Sue Williamson a mené un travail très simple mais très efficace en termes de rencontre avec les habitants et d’inscription dans le site d’El Max. Elle a rencontré des gens et leur a demandé ce qu’ils pensaient de leur lieu de vie. Elle a alors peint leur réponse sur le mur de leur maison en anglais et en arabe.
Les images ici montrées sont extraites du passeport d’artiste publié par les éditions de l’oeil, sur le travail de Sue Williamson.
Elle a par ailleurs photographié les pêcheurs d’El Max, ensemble de photos qui ont été montrées quelques mois plus tard à la Biennale d’Alexandrie. A cette occasion elle est revenue à El Max finir le travail de peinture sur les maisons.
In El Max, a small fishing community in the city of Alexandria, Egypt, life is lived much as it has been for centuries. In the main street, not much happens during the day, but as the sun goes down, the small shops open and the men come out to enjoy the night, smoke shisha pipes and play dominoes in the café while the women stay in their homes.
Men of El Max documents the night life of the street in a grid of nine photographs, taken in available light at night of Achmad, owner of the café, the fish merchants, the sellers of cigarettes and lighters, the visiting teachers, the volunteer at the art centre, and other characters. The interaction between the photographs suggests a narrative, a group portrait of a community.
with Nabil Boutros
Afrique du Sud / South Africa
Sue Williamson occupies an influential and highly respected position in the South African art world, not only for her formidable artistic talent but also for her long history as a writer and cultural worker.
The main thread connecting her art is an ability to bring the marginalized into the mainstream consciousness of society, to make visible the unseen and thereby record for posterity that which might otherwise be overlooked. Her sharp artistic eye picks out what jaded familiarity obscures for others. In this incisive way, Williamson sheaves away layers of illusion to re-present reality in a fresh light.

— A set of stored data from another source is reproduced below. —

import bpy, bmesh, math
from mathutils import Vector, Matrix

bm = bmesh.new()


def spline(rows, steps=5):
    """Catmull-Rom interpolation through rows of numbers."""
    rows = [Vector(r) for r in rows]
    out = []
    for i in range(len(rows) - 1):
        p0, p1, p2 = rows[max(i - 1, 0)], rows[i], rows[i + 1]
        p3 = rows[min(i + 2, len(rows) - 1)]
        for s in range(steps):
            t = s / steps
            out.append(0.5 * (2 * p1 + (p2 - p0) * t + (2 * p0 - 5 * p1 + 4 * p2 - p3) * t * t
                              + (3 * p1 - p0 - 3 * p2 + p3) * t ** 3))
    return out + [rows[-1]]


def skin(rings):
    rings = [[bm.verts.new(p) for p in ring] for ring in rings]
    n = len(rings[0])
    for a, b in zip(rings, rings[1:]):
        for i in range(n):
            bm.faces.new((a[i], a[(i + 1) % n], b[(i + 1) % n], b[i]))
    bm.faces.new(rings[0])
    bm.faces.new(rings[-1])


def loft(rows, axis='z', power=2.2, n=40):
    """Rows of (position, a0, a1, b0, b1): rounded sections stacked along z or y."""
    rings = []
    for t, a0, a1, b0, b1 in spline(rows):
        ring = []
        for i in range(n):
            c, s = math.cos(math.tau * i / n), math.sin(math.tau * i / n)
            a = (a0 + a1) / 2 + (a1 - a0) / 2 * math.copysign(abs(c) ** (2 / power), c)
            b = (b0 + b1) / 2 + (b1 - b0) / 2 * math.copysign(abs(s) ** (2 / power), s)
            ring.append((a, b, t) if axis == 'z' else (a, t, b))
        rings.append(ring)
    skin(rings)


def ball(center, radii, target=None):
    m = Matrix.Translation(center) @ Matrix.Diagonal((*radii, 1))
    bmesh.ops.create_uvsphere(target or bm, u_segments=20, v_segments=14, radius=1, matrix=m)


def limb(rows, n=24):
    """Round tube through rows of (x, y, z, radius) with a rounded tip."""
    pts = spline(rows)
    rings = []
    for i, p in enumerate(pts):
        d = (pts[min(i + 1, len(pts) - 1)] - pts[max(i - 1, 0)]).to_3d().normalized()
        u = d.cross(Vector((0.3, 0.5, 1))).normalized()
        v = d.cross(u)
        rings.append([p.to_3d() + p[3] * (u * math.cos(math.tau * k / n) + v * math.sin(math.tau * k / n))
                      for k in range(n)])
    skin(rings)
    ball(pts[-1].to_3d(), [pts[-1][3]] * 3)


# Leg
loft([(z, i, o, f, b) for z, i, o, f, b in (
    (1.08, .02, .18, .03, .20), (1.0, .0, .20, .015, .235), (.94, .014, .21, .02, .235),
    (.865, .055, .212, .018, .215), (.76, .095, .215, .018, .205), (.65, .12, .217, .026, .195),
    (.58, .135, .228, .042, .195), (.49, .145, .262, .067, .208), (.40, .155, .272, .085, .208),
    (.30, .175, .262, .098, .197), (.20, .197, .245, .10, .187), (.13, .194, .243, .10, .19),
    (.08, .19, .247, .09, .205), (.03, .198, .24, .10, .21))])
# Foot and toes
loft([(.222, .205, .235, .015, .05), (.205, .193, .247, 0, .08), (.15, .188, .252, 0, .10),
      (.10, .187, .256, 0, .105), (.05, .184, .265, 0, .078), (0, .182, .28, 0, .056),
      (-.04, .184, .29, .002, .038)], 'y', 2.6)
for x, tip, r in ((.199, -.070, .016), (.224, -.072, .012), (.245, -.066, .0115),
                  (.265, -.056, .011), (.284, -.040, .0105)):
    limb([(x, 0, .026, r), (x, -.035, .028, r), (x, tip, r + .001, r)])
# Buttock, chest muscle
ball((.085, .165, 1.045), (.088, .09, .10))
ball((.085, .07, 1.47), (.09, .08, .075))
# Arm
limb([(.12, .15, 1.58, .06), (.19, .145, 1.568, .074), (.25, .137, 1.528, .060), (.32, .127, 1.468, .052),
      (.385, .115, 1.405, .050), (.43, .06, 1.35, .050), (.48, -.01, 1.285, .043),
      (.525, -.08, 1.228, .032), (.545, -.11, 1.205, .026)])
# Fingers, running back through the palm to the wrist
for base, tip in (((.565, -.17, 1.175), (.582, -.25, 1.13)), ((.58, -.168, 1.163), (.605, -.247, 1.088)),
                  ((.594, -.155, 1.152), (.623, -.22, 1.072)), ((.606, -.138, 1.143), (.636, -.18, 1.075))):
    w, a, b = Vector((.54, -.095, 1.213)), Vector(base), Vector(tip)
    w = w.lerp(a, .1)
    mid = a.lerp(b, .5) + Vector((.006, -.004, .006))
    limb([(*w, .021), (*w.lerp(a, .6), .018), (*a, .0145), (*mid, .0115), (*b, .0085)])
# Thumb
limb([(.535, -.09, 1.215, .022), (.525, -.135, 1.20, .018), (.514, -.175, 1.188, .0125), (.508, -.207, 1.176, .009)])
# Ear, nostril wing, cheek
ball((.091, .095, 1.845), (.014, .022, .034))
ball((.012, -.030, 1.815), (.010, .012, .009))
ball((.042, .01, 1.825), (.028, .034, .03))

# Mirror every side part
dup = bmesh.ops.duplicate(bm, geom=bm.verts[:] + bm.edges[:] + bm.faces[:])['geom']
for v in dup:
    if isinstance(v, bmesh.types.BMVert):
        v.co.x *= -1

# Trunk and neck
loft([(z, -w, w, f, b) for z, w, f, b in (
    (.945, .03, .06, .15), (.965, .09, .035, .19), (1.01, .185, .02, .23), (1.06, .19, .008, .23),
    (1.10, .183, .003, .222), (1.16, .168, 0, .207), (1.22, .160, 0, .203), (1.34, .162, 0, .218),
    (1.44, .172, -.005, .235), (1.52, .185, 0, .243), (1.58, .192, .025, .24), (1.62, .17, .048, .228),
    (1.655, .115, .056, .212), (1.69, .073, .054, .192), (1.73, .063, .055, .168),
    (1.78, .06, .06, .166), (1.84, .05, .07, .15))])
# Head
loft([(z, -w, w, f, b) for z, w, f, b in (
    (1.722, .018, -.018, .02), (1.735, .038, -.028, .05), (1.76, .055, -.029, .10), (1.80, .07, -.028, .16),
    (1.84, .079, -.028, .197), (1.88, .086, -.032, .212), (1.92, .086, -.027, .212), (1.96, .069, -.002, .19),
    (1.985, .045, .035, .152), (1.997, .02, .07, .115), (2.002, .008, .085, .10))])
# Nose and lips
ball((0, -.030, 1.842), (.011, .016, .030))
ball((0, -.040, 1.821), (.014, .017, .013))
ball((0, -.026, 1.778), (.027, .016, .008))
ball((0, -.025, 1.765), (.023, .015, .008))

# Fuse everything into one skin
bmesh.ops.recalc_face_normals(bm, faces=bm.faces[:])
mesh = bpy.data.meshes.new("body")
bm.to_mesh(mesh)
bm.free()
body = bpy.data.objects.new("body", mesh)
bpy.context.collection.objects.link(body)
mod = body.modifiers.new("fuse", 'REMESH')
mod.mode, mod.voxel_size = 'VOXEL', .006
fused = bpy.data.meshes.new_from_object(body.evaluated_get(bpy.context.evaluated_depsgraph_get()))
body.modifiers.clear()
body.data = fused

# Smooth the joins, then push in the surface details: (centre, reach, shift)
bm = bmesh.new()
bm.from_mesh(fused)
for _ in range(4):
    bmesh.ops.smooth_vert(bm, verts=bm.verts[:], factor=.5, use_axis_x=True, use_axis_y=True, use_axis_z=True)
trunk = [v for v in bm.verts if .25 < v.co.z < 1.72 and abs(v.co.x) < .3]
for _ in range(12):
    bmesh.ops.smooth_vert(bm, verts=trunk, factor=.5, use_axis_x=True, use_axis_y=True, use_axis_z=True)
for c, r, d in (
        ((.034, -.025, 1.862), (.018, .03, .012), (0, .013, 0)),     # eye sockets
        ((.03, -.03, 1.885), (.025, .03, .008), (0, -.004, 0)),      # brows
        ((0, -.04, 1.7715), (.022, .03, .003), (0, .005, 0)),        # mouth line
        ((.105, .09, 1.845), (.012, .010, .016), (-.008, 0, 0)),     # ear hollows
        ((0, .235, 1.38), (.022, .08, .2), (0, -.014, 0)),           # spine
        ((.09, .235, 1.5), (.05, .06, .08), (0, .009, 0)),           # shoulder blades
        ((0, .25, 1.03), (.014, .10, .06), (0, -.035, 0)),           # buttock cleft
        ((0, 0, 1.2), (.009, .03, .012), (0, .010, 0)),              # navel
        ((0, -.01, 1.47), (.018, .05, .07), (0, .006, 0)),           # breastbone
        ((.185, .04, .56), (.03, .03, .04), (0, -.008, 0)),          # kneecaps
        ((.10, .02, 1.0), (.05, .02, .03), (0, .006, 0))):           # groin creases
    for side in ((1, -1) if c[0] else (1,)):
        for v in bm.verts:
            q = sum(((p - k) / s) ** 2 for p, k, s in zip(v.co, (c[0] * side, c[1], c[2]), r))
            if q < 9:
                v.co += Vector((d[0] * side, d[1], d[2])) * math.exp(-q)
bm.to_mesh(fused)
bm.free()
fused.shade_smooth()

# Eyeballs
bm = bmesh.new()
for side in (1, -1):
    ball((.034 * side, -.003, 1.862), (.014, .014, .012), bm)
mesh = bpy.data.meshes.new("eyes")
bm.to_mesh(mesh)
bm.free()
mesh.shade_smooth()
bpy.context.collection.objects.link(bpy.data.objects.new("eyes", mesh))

In the 1980s, Williamson was well known for her series of portraits of women involved in the country’s political struggle. A Few South Africans went some way towards filling the representational void of people and events during apartheid. And in many ways, her recent video work focusing on South African immigrants is a return to this concern.
Williamson also contributes to South African society through her literary talents. She is the published author of two respected books – Art in South Africa: the Future Present and Resistance Art in South Africa – and an art critic and founder of Art Throb. Her first career as a journalist and subsequent move into copy writing for the advertising industry provided good grounding.
She says: « You become aware of the audience to whom you speak. In that sense, you think backwards: what you have to say, whom you say it to, and how it will reach the audience. Having to consider your work through the eyes of somebody who knows nothing about you as an artist and what you are doing is a useful exercise. »
Founder member of arts organization Public Eye, Williamson is also a cultural organizer who contributes to many collective or group art projects. Of these various hats, she says: « I am an artist first. I am interested in the way art can change and influence things and that process is helped by writing about it. Those different roles all feed back into each other. »
Williamson has managed to avoid the rut of being caught in an apartheid-era aesthetic, a malaise some other South African artists have suffered. It is perhaps her relentless embrace of the new that drives this progress. She says: « I am never particularly interested in doing what I did the last time. I take one thing and work it out a number of ways. » This fact is reflected in the variety of media Williamson embraces, from print to mixed media, video and site-specific installations.
Based in Cape Town, Sue Williamson is an internationally recognised artist who is represented in many museum collections. Trained as a printmaker, Williamson also works with installation, constructed objects, photographic images and video, addressing social issues or aspects of contemporary history.
Williamson also writes and lectures about contemporary South African art, and is the founding editor of www.artthrob.co.za., Her latest book is South African Art Now (2009) a forty year survey of art and artists.